#### [What you have to do]
In the records that follow, the lines from the one containing "-.08, .15, .36, .55, .71, .87]]" to the one containing "for u0, u1 in", inclusive, are to be given again exactly.

Records from a data source:
Segment Open
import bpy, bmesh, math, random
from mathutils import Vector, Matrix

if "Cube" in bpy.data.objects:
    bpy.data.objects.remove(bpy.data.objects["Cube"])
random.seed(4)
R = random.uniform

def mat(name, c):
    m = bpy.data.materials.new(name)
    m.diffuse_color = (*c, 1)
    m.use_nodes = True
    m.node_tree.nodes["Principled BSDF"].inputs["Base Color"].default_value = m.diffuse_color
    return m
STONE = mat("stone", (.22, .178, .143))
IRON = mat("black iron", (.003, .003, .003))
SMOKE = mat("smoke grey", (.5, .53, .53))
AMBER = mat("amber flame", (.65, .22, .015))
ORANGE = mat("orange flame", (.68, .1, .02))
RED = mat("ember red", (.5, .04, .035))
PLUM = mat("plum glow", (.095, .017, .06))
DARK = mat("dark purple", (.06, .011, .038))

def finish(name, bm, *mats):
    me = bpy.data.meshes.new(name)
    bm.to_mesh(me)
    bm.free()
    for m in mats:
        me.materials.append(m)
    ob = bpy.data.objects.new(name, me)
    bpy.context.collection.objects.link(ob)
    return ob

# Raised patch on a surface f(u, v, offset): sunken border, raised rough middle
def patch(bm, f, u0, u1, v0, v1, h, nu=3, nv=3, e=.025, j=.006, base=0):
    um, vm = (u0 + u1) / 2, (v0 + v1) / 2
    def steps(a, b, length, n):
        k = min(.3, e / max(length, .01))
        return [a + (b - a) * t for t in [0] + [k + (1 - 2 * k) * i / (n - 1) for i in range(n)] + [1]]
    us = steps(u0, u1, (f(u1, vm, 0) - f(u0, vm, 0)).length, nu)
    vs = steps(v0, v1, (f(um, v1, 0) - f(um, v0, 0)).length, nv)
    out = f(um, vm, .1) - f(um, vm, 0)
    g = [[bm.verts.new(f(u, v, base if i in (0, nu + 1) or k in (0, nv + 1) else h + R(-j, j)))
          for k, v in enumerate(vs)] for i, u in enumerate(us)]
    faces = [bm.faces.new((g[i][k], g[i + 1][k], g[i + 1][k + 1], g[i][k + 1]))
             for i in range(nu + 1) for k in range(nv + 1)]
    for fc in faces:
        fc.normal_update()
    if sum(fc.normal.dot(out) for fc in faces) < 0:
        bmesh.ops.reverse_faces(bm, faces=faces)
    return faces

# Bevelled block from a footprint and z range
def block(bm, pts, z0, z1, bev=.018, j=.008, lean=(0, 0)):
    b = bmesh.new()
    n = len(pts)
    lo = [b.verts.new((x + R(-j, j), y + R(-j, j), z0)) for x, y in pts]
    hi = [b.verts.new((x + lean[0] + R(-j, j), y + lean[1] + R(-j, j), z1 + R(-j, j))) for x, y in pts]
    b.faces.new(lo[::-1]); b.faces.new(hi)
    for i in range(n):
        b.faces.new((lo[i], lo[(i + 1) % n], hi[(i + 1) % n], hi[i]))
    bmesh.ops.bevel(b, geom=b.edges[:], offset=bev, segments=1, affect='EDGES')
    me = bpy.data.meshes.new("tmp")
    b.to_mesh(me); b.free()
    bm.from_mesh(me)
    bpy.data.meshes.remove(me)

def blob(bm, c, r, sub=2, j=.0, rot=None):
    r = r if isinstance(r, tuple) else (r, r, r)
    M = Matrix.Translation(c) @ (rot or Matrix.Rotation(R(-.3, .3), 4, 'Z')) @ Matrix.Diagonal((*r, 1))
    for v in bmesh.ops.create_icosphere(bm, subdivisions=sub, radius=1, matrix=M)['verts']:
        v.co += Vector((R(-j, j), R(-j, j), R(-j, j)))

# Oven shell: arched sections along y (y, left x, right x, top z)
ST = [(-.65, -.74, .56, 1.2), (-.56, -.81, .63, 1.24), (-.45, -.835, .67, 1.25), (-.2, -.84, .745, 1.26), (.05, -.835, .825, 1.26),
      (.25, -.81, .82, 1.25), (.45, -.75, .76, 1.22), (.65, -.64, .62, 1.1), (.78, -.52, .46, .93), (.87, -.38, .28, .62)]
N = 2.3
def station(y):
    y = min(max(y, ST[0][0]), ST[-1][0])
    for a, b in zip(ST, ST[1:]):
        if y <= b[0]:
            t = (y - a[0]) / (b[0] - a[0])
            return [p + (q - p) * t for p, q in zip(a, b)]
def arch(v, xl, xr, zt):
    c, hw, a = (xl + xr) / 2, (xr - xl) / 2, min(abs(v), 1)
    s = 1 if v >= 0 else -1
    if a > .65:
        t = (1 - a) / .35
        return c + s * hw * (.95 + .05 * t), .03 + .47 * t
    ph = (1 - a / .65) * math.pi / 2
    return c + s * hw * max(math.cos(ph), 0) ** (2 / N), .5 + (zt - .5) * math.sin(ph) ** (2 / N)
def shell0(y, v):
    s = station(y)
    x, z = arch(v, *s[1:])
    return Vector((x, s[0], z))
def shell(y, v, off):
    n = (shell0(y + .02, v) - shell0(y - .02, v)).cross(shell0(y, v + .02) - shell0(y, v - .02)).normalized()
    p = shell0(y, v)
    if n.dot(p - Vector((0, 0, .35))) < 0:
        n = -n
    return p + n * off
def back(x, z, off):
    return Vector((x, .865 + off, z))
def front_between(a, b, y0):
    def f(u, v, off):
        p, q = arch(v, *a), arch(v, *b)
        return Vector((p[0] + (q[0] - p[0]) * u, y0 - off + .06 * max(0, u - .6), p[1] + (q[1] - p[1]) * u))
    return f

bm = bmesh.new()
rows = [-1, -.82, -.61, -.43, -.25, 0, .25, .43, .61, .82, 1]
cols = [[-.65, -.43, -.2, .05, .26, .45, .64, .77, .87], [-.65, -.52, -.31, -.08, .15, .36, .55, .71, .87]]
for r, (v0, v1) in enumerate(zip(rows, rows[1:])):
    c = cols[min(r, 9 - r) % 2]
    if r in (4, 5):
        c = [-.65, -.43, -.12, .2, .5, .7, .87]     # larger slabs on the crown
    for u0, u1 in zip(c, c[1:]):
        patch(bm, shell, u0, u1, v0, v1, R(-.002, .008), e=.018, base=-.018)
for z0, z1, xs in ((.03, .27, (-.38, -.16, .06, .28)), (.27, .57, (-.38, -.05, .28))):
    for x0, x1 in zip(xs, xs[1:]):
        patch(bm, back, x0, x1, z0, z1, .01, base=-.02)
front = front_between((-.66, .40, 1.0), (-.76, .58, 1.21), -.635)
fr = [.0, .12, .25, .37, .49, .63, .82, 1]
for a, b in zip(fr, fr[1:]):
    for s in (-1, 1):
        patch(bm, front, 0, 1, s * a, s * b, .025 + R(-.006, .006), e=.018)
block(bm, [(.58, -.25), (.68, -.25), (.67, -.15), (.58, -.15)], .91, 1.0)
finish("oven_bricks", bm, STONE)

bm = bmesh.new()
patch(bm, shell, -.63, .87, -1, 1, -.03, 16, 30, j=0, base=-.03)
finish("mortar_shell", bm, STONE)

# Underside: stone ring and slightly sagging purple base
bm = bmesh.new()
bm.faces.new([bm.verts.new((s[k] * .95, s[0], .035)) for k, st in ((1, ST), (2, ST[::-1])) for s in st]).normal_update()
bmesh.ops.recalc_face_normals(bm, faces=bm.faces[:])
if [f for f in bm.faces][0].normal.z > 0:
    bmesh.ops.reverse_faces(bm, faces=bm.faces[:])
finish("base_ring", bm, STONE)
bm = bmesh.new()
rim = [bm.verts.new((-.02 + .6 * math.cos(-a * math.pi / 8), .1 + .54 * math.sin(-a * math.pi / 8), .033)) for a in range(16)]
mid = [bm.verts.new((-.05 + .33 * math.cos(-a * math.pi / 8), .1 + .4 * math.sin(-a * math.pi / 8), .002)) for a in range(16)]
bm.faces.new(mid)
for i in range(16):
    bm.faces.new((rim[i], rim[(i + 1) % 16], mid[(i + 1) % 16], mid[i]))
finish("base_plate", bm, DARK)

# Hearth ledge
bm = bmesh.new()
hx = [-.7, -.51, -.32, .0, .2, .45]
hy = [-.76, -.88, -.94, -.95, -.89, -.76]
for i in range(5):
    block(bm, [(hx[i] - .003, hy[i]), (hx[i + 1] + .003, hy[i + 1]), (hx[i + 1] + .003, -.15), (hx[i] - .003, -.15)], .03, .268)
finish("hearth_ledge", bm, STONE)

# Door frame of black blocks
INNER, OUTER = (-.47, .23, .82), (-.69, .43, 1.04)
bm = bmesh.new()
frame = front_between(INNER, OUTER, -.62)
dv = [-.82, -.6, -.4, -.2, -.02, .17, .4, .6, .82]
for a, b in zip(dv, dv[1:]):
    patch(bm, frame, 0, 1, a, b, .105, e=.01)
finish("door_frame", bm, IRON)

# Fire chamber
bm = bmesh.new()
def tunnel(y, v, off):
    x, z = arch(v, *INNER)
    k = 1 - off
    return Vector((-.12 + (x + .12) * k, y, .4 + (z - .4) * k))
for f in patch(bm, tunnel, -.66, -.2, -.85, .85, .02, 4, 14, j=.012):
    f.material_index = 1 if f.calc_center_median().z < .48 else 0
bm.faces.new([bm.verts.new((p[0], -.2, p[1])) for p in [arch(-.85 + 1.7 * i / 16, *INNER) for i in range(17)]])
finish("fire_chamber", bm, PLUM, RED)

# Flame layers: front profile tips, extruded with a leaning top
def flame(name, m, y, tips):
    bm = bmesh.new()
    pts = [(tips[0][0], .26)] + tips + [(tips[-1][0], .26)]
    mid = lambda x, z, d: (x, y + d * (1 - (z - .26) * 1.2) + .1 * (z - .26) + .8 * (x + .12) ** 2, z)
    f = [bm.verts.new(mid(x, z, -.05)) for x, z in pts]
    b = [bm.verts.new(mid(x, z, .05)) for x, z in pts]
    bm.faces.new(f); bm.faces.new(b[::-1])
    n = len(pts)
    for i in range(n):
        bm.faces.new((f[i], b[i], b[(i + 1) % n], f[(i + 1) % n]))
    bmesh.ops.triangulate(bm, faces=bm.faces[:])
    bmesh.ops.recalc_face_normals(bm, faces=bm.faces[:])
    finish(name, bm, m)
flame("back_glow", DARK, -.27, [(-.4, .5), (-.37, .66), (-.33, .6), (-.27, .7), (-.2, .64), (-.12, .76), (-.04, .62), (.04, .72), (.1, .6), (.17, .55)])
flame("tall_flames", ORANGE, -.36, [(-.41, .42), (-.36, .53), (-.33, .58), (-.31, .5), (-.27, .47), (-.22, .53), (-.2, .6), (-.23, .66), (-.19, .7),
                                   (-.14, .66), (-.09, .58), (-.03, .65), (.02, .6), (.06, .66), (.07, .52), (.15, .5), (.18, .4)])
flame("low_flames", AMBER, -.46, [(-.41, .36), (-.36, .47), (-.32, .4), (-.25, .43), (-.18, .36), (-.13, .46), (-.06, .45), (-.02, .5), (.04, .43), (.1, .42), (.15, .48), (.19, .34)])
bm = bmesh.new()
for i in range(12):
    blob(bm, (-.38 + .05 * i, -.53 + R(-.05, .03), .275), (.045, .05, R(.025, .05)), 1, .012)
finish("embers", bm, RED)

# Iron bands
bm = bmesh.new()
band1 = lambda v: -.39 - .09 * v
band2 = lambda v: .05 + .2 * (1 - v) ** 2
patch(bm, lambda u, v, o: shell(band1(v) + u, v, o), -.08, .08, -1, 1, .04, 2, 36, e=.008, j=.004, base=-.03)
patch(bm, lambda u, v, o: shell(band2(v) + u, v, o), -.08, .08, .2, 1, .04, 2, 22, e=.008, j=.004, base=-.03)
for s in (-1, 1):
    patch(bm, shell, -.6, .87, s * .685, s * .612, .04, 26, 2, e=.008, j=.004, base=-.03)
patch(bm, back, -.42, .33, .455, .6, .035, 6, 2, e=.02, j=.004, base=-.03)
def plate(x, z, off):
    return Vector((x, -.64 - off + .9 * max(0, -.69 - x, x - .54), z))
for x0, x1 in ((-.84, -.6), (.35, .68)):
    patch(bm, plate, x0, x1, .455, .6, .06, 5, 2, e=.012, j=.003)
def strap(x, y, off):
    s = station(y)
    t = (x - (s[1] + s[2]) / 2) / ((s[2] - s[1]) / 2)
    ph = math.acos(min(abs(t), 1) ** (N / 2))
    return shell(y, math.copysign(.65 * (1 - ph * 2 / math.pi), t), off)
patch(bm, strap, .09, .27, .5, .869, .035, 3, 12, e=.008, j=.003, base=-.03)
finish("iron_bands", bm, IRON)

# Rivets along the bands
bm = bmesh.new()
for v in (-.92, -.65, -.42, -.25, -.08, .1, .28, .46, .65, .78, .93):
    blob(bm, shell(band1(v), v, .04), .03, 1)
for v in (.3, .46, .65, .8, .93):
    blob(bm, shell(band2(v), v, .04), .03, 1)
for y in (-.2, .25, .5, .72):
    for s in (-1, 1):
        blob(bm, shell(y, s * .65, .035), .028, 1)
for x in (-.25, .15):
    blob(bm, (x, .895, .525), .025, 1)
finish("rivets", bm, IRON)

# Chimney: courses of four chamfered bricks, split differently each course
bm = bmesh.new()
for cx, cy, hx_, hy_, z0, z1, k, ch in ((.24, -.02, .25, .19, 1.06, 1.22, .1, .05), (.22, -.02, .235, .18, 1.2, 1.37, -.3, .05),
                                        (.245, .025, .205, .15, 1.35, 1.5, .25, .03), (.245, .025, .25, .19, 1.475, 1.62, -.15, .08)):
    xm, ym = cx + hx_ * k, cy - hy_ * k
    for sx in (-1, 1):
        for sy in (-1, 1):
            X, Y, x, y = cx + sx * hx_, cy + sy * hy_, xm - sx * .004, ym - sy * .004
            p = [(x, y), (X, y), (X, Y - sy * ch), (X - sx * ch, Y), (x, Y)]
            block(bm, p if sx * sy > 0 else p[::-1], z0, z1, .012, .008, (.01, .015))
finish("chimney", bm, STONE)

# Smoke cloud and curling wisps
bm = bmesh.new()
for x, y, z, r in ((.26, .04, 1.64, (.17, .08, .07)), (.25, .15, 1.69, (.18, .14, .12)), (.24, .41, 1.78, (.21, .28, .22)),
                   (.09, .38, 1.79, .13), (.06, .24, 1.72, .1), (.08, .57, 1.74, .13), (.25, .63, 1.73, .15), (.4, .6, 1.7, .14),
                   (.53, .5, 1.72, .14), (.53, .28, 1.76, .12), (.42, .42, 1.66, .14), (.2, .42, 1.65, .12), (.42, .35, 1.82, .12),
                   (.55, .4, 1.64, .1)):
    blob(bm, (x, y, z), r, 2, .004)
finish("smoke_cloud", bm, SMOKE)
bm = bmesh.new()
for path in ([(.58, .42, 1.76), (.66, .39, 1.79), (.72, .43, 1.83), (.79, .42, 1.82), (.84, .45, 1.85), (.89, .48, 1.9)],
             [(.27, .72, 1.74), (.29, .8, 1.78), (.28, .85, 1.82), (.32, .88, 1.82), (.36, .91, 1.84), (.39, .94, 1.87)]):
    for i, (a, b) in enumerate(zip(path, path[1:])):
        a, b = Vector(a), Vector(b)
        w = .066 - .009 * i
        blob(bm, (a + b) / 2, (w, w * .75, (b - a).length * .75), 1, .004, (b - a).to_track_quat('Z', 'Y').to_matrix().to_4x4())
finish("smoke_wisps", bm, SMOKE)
Segment Closed
#### [Response to the exercise]
cols = [[-.65, -.43, -.2, .05, .26, .45, .64, .77, .87], [-.65, -.52, -.31, -.08, .15, .36, .55, .71, .87]]
for r, (v0, v1) in enumerate(zip(rows, rows[1:])):
    c = cols[min(r, 9 - r) % 2]
    if r in (4, 5):
        c = [-.65, -.43, -.12, .2, .5, .7, .87]     # larger slabs on the crown
    for u0, u1 in zip(c, c[1:]):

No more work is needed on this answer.